In general, a drug company will budget from $1 million to $10 million each year for the research costs of its pharmacoeconomic studies, said Robert Freeman, director of pharmacoeconomics at New York-based drugmaker Sterling Winthrop. Pharmacoeconomic budgets are likely to grow, Mr. Freeman said.
"There are a number of unresolved issues that will have to be addressed," he said. "Is the work credible? Does it have an impact in decisionmaking? Is it worth the cost?
"There are not regulatory standards or guidelines by which this work is assessed," Mr. Freeman said. "It's left up to the academic community and the pharmaceutical industry to assure its integrity. And frankly, some of the earlier research was not good. Industry sponsorship is practically the sole source of funding, and there's always the question about the objectiveness of the research."
Lagging behind the drug industry, medical-device makers and other manufacturers now are grappling with cost-effectiveness issues.
This year, Medical Alley, a St. Louis Park, Minn.-based association of healthcare firms, assigned 14 members the task of sorting through existing literature on health economic theory. Its goals by mid-1995: develop a definition of "cost-effective" and a standard vocabulary; spell out the value judgments that must form part of the measures of cost-effectiveness; and identify desirable methods of measuring it.
The Health Industry Manufacturers Association also has convened experts to achieve some consensus of what cost-effective means and how to measure it. Washington-based HIMA represents more than 700 medical-technology manufacturers.
"It is clear that more and more companies are becoming interested in doing cost-effectiveness analyses to prepare for the marketplace," said Thomas Long, HIMA's vice president of payment and policy. "The lack of uniformity in methodology is very aggravating."
Other countries have adopted standards for economic studies, but in the United States, many observers argue that it's too early for standards, said Elaine Power, a senior analyst at the federal Office of Technology Assessment. Ms. Power is writing a report on technology assessment, which will include a chapter on cost-effectiveness.
"It really looks to me that we are setting the stage for when the time comes that cost-effectiveness analyses have a weight of their own," Ms. Power said.
Warnings. Members of the healthcare community caution that the use of cost-effectiveness as a criteria for decisions in medical care has both practical and moral limits.

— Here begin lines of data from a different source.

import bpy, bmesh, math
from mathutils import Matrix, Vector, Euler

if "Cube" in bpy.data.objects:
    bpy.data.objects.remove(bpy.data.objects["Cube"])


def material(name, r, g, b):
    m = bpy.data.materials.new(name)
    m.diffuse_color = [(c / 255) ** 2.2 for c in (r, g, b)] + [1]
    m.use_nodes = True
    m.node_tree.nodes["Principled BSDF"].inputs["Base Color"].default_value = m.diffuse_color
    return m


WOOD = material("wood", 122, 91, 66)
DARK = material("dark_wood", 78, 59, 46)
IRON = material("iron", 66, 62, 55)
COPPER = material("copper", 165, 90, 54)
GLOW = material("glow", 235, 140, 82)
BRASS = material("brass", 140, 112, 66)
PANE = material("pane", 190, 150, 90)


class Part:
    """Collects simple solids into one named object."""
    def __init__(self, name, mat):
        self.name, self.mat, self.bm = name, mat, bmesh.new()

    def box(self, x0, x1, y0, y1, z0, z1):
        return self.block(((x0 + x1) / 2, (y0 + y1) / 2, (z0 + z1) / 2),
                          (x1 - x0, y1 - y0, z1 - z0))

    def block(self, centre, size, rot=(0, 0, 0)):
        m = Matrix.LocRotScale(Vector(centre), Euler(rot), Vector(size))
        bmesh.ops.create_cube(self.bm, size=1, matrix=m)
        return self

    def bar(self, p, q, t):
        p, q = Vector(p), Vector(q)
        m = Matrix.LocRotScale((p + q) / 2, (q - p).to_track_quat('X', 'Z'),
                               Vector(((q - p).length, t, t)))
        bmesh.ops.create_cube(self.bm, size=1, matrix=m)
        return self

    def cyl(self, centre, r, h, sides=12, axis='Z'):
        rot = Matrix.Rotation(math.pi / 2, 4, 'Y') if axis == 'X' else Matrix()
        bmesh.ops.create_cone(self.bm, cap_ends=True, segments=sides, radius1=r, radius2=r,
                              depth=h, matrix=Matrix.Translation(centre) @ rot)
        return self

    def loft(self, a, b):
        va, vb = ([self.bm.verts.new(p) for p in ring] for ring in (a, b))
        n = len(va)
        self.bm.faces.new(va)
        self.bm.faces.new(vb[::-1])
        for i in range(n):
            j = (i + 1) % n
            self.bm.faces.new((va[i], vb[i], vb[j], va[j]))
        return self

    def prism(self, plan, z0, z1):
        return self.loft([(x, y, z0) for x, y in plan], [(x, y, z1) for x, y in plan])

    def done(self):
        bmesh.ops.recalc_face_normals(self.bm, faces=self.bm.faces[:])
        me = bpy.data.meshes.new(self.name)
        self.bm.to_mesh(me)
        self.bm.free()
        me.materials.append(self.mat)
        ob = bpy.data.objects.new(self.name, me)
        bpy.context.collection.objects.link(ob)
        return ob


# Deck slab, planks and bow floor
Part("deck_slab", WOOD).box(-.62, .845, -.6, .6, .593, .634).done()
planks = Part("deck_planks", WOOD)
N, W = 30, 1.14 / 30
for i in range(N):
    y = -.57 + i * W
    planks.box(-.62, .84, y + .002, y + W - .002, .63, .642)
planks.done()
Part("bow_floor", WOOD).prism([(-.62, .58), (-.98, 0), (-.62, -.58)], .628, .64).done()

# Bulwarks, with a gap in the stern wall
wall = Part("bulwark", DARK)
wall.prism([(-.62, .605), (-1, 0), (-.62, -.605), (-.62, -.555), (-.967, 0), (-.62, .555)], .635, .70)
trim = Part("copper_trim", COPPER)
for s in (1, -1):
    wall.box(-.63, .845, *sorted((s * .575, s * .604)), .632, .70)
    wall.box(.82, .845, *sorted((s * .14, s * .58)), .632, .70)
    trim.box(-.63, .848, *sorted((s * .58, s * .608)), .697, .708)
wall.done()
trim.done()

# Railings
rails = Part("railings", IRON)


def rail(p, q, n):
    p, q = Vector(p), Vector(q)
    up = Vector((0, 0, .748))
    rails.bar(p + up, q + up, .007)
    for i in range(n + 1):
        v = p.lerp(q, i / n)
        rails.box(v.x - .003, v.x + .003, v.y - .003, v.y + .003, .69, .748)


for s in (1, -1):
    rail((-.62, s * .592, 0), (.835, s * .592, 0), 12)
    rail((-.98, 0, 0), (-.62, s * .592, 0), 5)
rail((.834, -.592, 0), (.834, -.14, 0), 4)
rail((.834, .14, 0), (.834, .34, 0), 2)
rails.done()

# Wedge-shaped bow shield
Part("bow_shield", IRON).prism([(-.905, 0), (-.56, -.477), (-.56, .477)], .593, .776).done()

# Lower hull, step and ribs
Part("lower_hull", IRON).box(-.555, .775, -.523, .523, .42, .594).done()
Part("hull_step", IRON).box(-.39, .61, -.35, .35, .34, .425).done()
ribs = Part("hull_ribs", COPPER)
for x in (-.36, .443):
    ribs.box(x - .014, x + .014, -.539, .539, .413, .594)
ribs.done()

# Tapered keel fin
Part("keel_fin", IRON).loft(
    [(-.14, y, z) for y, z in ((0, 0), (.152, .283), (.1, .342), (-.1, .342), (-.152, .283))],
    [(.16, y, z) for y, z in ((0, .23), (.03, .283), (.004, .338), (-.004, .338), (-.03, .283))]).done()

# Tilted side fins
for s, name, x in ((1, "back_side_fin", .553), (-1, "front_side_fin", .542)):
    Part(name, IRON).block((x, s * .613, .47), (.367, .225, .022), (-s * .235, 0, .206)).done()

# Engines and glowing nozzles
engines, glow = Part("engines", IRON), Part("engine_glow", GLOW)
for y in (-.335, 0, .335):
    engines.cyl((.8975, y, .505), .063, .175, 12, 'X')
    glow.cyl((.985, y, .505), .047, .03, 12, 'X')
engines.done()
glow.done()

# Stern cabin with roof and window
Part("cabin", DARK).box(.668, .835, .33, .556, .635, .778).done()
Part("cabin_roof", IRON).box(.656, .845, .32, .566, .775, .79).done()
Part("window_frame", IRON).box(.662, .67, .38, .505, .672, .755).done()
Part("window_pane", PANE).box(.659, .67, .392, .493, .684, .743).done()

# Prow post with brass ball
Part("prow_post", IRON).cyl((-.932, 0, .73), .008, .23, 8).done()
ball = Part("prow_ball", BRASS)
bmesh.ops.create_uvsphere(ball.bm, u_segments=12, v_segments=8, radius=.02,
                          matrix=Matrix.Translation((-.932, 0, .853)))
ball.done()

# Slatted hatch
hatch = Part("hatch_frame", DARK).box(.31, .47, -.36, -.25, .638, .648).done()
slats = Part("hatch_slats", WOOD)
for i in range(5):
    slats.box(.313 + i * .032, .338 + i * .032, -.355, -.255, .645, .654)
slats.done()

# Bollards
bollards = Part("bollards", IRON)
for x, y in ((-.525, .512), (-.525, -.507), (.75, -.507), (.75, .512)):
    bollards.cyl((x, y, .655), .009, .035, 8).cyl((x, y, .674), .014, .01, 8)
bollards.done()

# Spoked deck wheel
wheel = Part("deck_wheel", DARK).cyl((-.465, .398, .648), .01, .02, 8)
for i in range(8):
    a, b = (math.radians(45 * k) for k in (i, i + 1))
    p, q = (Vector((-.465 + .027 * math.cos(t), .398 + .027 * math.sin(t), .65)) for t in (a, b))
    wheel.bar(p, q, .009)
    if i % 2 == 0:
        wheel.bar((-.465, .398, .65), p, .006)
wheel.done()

The data used in studies can distort conclusions. For example, most drug companies pair economic analyses with the later phases of clinical trials. Those trials, however, use limited populations in a controlled environment. In real life, physicians prescribe drugs differently and patients don't follow instructions. "The effectiveness of a drug is, in many cases, not known until it's on the market," Mr. Freeman said. The information in medical data bases, however, often is more seriously flawed, he said.
Results that are true in one hospital might not apply to another. Because physicians practice medicine differently and patient populations change, cost-effectiveness might be different from hospital to hospital and community to community.
Providers argue that manufacturers will manipulate data to their advantage. Even in objective studies, underlying assumptions and perspectives can alter results so dramatically that it might not be clear which products are superior. "As long as there is more than one product on the market, you're going to get an argument on how to measure it," said Mr. Paulos of Premier.
Providers and payers might give cost-effectiveness too much weight and ignore physician instinct and patient preference. Worse, they might ignore outcomes and concentrate only on cost. "If cost-effectiveness becomes the only criteria, that would be a tragedy," Mr. Paulos said.